We returned to our boat at anchor a couple of hundred meters in front of the cafe in the lagoon. At about 10pm as we were watching a DVD with the kids before bed, a small fibreglass dinghy (from the diving safari boat “Princess Dhonkamana”, anchored nearby) banged into the back of our boat, and three or four young men scramble on board uninvited. Some men remained in the dinghy- there were a total of 8 aggressive men.

I bound up the steps and meet then in the cockpit before they can enter the cabin. They were acting aggressive and angry. I immediately feared for the safety of my family and myself. I am not sure whether they are under the influence of drugs. I asked them to get off my boat and tell them that I will talk to them if they get back on their boat.

Two men in particular became very aggressive again, jumping from their dinghy back onto our boat. They were swinging their fists and threatening physical violence. I explained that we already agreed that we will meet the following morning at the Island / Tourism Office. They refused to reason, insisting on payment immediately. Fearing for our physical safety, I agreed to pay them the amount of the overpriced meal if they leave.

With money in hand, they left. We planned to leave the anchorage as early as the tide allows the following morning.

At 6am the following morning, I was awoken by the sound of someone onboard searching through cupboards and boxes. I was astounded to find that one of the criminals from the previous night’s attack had swum to our boat (he is still wet), and had not only got on our boat uninvited, but had also entered the cabin and he was looking through the cupboards and boxes around the chart table. Beside him was a collection of our belongings which I believe he was planning on taking - mobile phones, digital cameras, and a pair of binoculars. (We also discovered later that he brought several empty plastic bags with him, suggesting he intended to take things from the boat and the bags were to keep them dry).

I confronted him and asked him what he thinks he is doing. He immediately became aggressive - I was blocking his exit from the boat. It was very clear that he was heavily under the influence of drugs - he was slurring, and his eyes were very, very blood shot.

He was very aggressive and angry when I took a photo of him (that I later submitted with my police complaint) so that my wife pretended to delete the image to calm him down.

The man told me that “This is Maldives. This is my country. I can come on your boat if I want”. He tells me “You can complain to the police, but the police chief is my best friend and will look after me”. It is clear that there is no reasoning with him, he is rambling non-stop. Again, I feared for the safety of my family and I, and just want him to leave the boat. He finally agreed to leave if I give him more money. He agreed, then attempts to extort a few more hundred dollars.
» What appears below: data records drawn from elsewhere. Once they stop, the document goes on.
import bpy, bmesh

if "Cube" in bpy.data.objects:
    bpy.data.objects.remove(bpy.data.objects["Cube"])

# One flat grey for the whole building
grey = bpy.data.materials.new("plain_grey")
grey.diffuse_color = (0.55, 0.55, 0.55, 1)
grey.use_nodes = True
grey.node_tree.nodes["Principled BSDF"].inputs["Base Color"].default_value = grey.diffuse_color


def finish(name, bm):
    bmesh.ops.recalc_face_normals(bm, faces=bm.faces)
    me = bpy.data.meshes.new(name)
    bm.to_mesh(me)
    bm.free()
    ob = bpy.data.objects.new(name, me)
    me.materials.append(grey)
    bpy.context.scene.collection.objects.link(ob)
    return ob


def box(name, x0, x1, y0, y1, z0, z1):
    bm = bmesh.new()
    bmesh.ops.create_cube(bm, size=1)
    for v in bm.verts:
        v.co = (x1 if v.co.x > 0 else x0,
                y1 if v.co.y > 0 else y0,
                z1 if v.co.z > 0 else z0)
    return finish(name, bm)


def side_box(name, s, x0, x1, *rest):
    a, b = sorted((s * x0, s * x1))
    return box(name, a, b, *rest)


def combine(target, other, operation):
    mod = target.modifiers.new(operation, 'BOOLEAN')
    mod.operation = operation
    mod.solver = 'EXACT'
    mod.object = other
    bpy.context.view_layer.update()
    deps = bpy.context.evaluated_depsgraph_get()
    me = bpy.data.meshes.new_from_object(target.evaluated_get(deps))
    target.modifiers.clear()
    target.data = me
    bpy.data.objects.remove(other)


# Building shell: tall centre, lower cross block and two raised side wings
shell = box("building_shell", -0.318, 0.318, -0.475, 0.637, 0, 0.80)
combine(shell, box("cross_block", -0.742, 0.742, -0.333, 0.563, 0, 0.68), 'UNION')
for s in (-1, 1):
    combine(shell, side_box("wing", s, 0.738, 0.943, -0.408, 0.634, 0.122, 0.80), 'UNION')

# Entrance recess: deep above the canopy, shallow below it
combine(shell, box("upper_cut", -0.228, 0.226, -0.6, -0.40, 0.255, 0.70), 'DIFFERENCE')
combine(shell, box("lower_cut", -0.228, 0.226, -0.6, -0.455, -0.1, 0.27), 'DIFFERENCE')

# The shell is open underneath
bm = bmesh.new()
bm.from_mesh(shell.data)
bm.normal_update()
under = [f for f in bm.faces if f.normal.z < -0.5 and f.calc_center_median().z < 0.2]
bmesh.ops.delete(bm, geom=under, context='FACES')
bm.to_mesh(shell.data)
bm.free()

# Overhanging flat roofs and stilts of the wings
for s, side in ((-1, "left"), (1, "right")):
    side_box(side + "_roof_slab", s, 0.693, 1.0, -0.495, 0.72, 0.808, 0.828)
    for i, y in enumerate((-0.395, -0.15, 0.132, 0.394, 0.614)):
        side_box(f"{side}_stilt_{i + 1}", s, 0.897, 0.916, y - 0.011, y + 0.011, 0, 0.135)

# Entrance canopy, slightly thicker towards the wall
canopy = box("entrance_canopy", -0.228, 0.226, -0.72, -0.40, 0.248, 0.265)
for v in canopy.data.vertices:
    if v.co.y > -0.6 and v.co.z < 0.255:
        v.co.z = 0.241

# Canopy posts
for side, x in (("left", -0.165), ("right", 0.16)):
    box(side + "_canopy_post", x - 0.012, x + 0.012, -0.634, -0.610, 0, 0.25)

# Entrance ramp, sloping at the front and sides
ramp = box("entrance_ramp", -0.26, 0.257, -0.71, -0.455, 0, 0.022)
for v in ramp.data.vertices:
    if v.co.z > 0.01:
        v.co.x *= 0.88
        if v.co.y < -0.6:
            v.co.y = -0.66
He tells me “how lucky we are”, and that it would have been very easy for him and his thugs to have returned during the night to hurt us, destroy our boat and property. He made particular reference to stealing or destroying our dinghy and outboard (worth US$6,000- the second most expensive boat I’ve ever bought!).

He told us we must leave Dhangethi immediately. He also told us as soon as we reach Male we must leave Maldives completely and never return (no problem there!). He even insisted we turn the engine on (which we do) to prove to him we will leave immediately. He says he won’t leave unless we do as he tells us. After half an hour, as the sun is rising, we persuade him to leave. I drove him to the Dhagethi jetty in my dinghy.

We watched him casually walk along the jetty and beach, and get into a small rowing boat. He rowed to the diving safari boat “Princess Dhonkamana” and gets on board. We discretely take more photos with the zoom lens.

We left Dhangethi as soon as we have enough tide to get us over the shallow reef entrance, and leave the Maldives a few days later.

Helen and Bryan Watt
SY “Aroha”